“There is variation in the way an AI product may come into a hospital. Some AI products may be treated as a new product request and go to a value analysis committee. Some may enter as an IT application where they would be routed through a technical vetting process that emphasizes software compatibility and competing IT priorities; while yet other AI product requests may be recognized only as a new feature on a piece of capital equipment and slip under the clinical vetting radar.”
NH: “Can you share an example of a well-executed AI product evaluation?”
JC: “One example is in stroke. In some hospitals, the workflow for processing stroke patients through the emergency department can take too long. The adage in stroke is that “time is brain,” so reducing delays can be very impactful. Some hospital quality improvement initiatives have targeted their door-to-treatment time metric and found that for their situation, using AI for rapid CT-scan analysis and patient triage helps them reduce their average stroke notification time from about 45 minutes to five minutes.
This is expected to improve acute stroke outcomes and save most if not all of the downstream costs associated with long-term recovery as well. This is a good example of the implementation of innovative technology to provide value-based care by integrating both clinical and economic analyses.”
Artificial intelligence is primed to unleash enormous potential in health care. A rigorous evaluation process for the devices, products and technology driven by AI should include stakeholder clinician input to achieve this potential and put health care’s best foot on the path forward to better patient care.
For more information about how Vizient Advisory Solutions helps our members deliver operational, clinical and financial improvements that optimize the total cost of care, contact us today. Interested in learning more about how your organization could benefit from participating in a member-driven path to improvement? Read about our performance improvement collaboratives and benchmarking studies.
About the author. Neil Horton is consulting director for clinical advisory solutions at Vizient. He brings more than 30 years of experience in value analysis, perioperative nursing, surgical services, account management, contract negotiation and functional assessment to his role at Vizient. His background in various clinical areas, combined with Lean Six Sigma certification has provided him with a keen understanding of how to implement a robust, evidence-based, transparent process to drive growth and help achieve occupational objectives.
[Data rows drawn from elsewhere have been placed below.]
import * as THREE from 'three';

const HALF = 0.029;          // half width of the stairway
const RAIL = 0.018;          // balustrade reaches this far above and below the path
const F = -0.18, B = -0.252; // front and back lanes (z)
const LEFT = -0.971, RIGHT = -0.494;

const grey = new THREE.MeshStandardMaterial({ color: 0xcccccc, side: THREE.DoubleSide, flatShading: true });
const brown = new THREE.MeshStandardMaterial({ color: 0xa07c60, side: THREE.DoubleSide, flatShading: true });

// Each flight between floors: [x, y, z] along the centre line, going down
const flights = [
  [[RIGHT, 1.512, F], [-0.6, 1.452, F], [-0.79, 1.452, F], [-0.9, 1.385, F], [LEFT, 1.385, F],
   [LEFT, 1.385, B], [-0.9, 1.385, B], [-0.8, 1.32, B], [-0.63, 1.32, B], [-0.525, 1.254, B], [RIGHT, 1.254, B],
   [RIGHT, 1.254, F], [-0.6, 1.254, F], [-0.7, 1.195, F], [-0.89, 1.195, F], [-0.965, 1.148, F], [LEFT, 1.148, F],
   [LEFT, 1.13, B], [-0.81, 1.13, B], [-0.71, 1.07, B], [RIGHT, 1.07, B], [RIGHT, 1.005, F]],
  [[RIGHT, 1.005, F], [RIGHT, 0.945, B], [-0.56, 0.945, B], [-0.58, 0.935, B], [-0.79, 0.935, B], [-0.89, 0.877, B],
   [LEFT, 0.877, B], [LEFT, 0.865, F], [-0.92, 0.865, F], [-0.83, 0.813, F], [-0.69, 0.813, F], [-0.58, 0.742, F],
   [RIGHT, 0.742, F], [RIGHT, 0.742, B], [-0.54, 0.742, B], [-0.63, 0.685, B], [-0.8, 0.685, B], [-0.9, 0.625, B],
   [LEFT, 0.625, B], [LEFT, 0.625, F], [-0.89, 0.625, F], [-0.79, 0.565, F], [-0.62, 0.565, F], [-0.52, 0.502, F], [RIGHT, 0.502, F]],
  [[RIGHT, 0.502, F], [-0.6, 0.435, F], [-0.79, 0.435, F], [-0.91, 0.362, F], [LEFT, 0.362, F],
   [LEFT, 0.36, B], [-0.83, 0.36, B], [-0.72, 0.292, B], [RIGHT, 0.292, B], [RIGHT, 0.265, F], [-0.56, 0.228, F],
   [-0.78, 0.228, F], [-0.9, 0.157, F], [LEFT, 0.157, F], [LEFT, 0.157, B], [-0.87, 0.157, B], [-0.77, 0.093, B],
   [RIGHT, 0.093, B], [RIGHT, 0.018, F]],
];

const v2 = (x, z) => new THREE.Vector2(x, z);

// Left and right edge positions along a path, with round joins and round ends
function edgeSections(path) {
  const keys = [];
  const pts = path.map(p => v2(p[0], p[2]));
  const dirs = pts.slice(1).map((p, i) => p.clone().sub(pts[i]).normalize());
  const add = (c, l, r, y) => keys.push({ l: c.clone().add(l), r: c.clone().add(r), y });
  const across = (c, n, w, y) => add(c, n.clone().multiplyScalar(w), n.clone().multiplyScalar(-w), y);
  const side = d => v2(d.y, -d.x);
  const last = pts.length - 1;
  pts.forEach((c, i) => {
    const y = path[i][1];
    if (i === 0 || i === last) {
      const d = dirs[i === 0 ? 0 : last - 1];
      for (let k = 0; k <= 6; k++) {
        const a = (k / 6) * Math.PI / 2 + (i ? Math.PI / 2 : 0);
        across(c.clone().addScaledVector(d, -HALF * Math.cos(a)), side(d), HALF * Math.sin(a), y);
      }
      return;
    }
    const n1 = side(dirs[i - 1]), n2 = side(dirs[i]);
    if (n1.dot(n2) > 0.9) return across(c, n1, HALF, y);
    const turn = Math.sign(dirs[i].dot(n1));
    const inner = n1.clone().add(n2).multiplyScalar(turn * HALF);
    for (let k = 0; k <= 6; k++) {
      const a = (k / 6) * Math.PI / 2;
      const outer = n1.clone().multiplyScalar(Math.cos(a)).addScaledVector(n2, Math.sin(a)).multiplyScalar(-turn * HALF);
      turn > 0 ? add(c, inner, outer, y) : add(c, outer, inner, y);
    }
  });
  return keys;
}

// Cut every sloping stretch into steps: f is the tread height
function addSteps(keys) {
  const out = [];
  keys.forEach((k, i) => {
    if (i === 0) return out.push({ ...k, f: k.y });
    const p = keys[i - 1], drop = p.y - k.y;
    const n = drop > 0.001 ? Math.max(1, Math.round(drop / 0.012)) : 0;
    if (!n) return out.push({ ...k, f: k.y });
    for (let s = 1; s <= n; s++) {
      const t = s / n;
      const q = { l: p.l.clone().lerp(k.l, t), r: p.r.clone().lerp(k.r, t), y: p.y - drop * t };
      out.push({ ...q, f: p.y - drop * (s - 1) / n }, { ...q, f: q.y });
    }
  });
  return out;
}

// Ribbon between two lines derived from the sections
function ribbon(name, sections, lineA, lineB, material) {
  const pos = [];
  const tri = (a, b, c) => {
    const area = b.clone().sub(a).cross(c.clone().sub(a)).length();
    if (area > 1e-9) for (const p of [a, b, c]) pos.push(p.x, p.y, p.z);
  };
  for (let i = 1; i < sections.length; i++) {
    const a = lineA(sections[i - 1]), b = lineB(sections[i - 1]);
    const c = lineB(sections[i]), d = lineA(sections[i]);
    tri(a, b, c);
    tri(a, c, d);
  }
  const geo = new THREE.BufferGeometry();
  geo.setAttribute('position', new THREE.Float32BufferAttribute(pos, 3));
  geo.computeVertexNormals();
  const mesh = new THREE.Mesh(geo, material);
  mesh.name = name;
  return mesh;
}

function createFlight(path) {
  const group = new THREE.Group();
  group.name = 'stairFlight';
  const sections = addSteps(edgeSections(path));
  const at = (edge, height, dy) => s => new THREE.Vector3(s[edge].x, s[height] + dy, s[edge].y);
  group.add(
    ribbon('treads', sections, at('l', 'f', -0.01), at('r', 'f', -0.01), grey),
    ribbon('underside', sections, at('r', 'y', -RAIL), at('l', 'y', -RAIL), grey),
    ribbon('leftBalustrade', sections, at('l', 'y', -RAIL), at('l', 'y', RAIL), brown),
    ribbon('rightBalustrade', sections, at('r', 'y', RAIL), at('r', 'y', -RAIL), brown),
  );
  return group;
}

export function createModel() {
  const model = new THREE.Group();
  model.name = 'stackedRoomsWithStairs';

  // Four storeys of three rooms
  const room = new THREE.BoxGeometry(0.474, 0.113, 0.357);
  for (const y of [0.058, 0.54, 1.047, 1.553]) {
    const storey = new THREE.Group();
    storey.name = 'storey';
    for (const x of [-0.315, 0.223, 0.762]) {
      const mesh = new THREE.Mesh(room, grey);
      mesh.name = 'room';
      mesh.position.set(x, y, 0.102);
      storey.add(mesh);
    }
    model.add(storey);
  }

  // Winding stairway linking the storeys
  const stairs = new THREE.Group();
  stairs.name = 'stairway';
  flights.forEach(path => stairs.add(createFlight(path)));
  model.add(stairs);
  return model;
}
*Joe Cummings, PhD, is the technology program director for performance improvement collaboratives at Vizient. His aim is to help Vizient members stay at the forefront of technology assessment, acquisition, management and rational clinical use. Part of this mission is to scan the horizon for innovative new technologies that improve patient outcomes. Dr. Cummings has been at Vizient for more than 25 years and has been involved with hundreds of evidence-based evaluations of various high-impact medical devices and procedures. He holds advanced degrees in biomedical engineering.